Current Scams to Avoid 

In the US for example, the National Cyber Security Alliance warns against a number of scams that are currently taking advantage of those who are in need due to disasters or the COVID-19 pandemic. These scams include being contacted by an individual claiming to be from the Internal Revenue Service, the Centers for Disease Control (CDC) and other US government agencies. It’s important to note that wherever you are living, it is highly unlikely you will ever be contacted by a government agency over the phone or the internet. In the US for example, the IRS only contacts people by mail.  

Another common scam is fake requests for product deliveries. The scammer sends an email with an attachment that contains a Trojan or other security risk. Once the attachment is opened, the hacker is able to obtain control over the machine that received the email.  

Some people are receiving fake emails promising stimulus payments or claiming that the target needs to update their information to be able to receive their welfare benefits, Social Security benefits or COVID relief payment. Never open these suspicious emails; instead, if you need to, call your government agency directly to obtain any information about benefits and payments.  

How Coronavirus Cybersecurity Measures Will Change Business 

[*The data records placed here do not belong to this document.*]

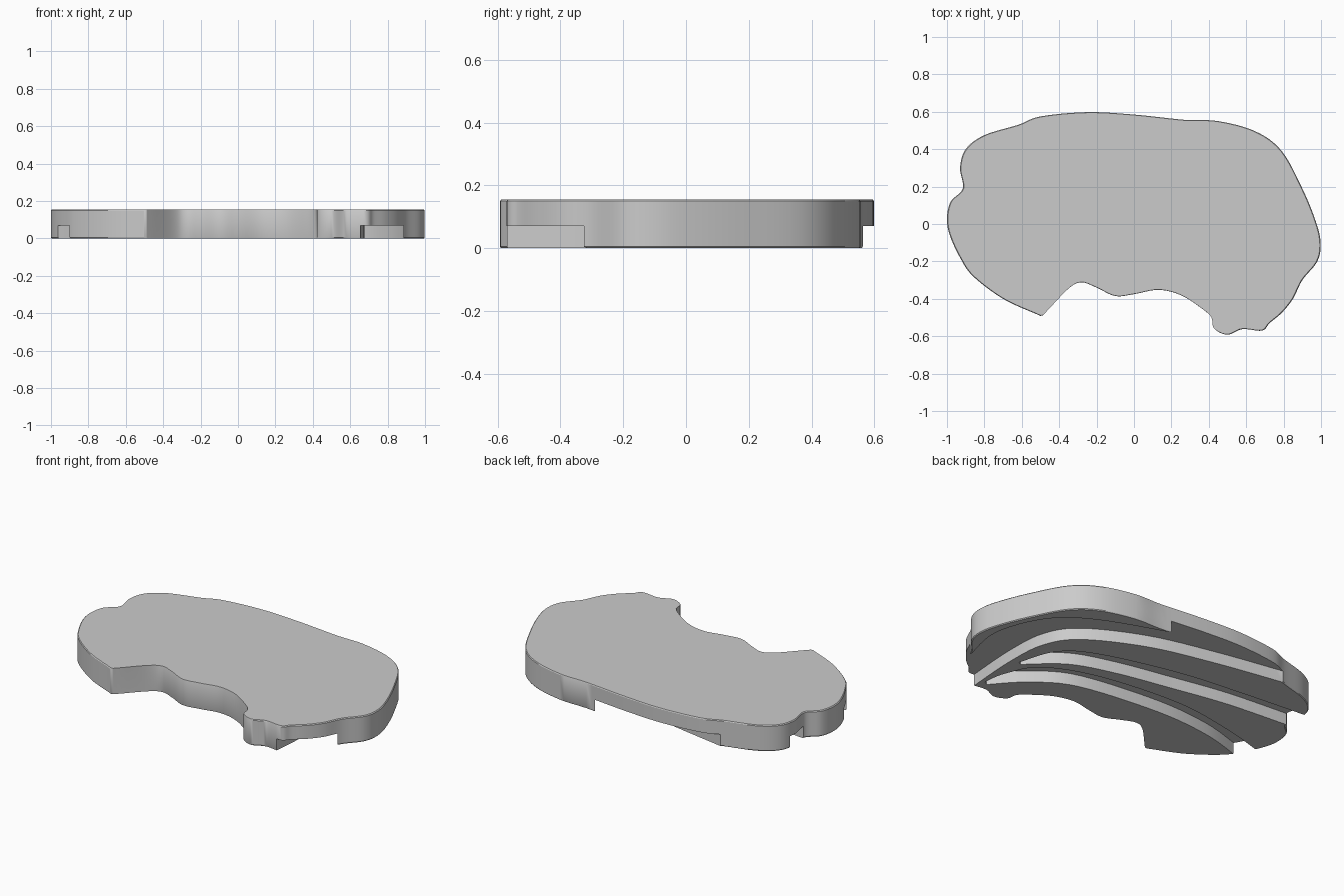
import bpy, bmesh, math
from mathutils import Vector

if "Cube" in bpy.data.objects:
    bpy.data.objects.remove(bpy.data.objects["Cube"])


def spline(pts, closed=False, steps=6):
    """Catmull-Rom curve through 2D points."""
    p = [Vector(q) for q in pts]
    n = len(p)
    get = (lambda i: p[i % n]) if closed else (lambda i: p[max(0, min(n - 1, i))])
    out = []
    for i in range(n if closed else n - 1):
        a, b, c, d = get(i - 1), get(i), get(i + 1), get(i + 2)
        for k in range(steps):
            t = k / steps
            out.append(0.5 * (2 * b + (c - a) * t + (2 * a - 5 * b + 4 * c - d) * t * t
                              + (3 * b - a - 3 * c + d) * t ** 3))
    if not closed:
        out.append(p[-1])
    return out


def prism(name, outline, layers):
    """Stack of (z, scale) copies of an outline, closed at both ends."""
    bm = bmesh.new()
    rings = [[bm.verts.new((v[0] * s, v[1] * s, z)) for v in outline] for z, s in layers]
    n = len(outline)
    for lo, hi in zip(rings, rings[1:]):
        for i in range(n):
            j = (i + 1) % n
            bm.faces.new((lo[i], lo[j], hi[j], hi[i]))
    bm.faces.new(rings[0])
    bm.faces.new(rings[-1])
    bmesh.ops.recalc_face_normals(bm, faces=bm.faces)
    mesh = bpy.data.meshes.new(name)
    bm.to_mesh(mesh)
    bm.free()
    ob = bpy.data.objects.new(name, mesh)
    bpy.context.collection.objects.link(ob)
    return ob


# Plate with an irregular outline and softened rims
outline = [(-1, .03), (-.98, .12), (-.915, .19), (-.93, .3), (-.90, .40), (-.80, .475),
           (-.62, .53), (-.5, .575), (-.25, .598), (0, .585), (.27, .557), (.45, .55),
           (.65, .495), (.79, .39), (.90, .19), (.97, .02), (.998, -.1), (.98, -.2),
           (.90, -.3), (.85, -.4), (.79, -.475), (.725, -.53), (.685, -.57), (.58, -.562),
           (.5, -.592), (.43, -.56), (.415, -.5), (.36, -.45), (.25, -.38), (.13, -.352),
           (0, -.375), (-.1, -.385), (-.2, -.34), (-.28, -.312), (-.35, -.345),
           (-.47, -.47), (-.495, -.49), (-.53, -.478), (-.7, -.4), (-.86, -.28),
           (-.93, -.18), (-.985, -.06)]
plate = prism("plate", spline(outline, True),
              [(0, .995), (.005, 1), (.15, 1), (.155, .995)])

# Curved channels in the underside: outer edge, outside closing points, inner edge
channels = {
    "back_channel": (
        [(.885, -.325), (.935, -.05), (.82, .24), (.6, .41), (.21, .56)],
        [(.1, .7), (-.7, .7), (-.66, .57)],
        [(-.6, .535), (-.19, .46), (.2, .36), (.53, .19), (.653, .01), (.675, -.25), (.655, -.565)],
        [(.65, -.7), (.95, -.7), (1.0, -.4)]),
    "middle_channel": (
        [(.63, -.22), (.55, 0), (.35, .13), (-.1, .25), (-.49, .3), (-.925, .34)],
        [(-1.1, .34), (-1.1, .2)],
        [(-.905, .195), (-.52, .16), (-.165, .095), (.15, .03), (.41, -.06), (.61, -.23)],
        []),
    "front_channel": (
        [(.635, -.5), (.61, -.36), (.5, -.18), (.19, -.055), (-.31, 0), (-.7, -.05), (-.97, -.12)],
        [(-1.1, -.15), (-1.05, -.3)],
        [(-.91, -.235), (-.65, -.165), (-.29, -.145), (.21, -.21), (.45, -.345), (.61, -.515)],
        []),
}
bpy.context.view_layer.objects.active = plate
plate.select_set(True)
for name, (edge_a, close_a, edge_b, close_b) in channels.items():
    loop = spline(edge_a) + close_a + spline(edge_b) + close_b
    cutter = prism(name + "_cutter", loop, [(-.05, 1), (.07, 1)])
    cutter.hide_render = True
    mod = plate.modifiers.new(name, 'BOOLEAN')
    mod.operation = 'DIFFERENCE'
    mod.solver = 'EXACT'
    mod.object = cutter
    bpy.ops.object.modifier_apply(modifier=mod.name)
    bpy.data.objects.remove(cutter)

bpy.ops.object.shade_smooth_by_angle(angle=math.radians(30))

Some companies were woefully unprepared for the wave of cybercrime that’s been hitting the nation. For those that weren’t prepared, security needs to be a priority for their organizations moving forward. This may mean completely revamping systems and turning to the most advanced technologies in the cybersecurity space.  

Remote workers need to be educated on how to contribute to cybersecurity efforts. It’s the employer’s responsibility to warn workers about current cyber-threats and provide ways they can protect themselves. If possible, it’s also important that remote working only occurs on business-owned computers. This protects workers and business organizations alike.  

How to Defend Against Cyber-Threats 

Everyone needs to be informed concerning cybersecurity concerns and receive training on the mitigation measures in place to protect data privacy. In order to ensure criminals don’t gain access to your confidential data, make sure your computer has anti-malware and antivirus programs installed and that your employer provides additional security software to protect your home network and data privacy.  

Here are some strategies you can implement to protect yourself: 

Protect Your Home Network 

Make sure your home network is protected with a strong password and encryption. This can protect all your devices since they’re all connected to the internet via your router.  

Use a VPN 

Virtual private networks offer you security by routing your connection through a neutral and secure server. This keeps websites, internet service providers and hackers from tracking your IP address and knowing what you do on your computer.  

Communicate with Your IT Department 

Make sure all your devices such as tablets, mobile phones and computers have acceptable security features. If you’re working from home, you can ask your IT department to provide you with the software you need to install on your devices that’s compatible with the company’s proprietary software.  

Don’t Mix Work and Pleasure 

If offered a device that’s owned by your employer, use only that device for work functions such as business meetings and virtual meetings that use VoIP software such as Zoom or Microsoft Teams. This reduces the chance of a cybersecurity breach that moves from your work to home devices and vice versa. 

Determine Vulnerabilities and Report Them 

The IT department should be reviewing known vulnerabilities on a regular basis. If you notice something worthy of concern, you should report it. Always pay attention when you’re notified of a current security issue.  

Do Some Research 

Organizations like the National Cyber Security Alliance, Cyber Readiness Institute and Global Cyber Alliance provide information about the latest cyber-threats and ways you can protect yourself. Cybercriminals are constantly evolving, so the current methods of mitigating cybersecurity concerns may not be relevant when hackers come up with new ways to exploit people. Checking in on what these organizations have to report can help you stay aware and prepared.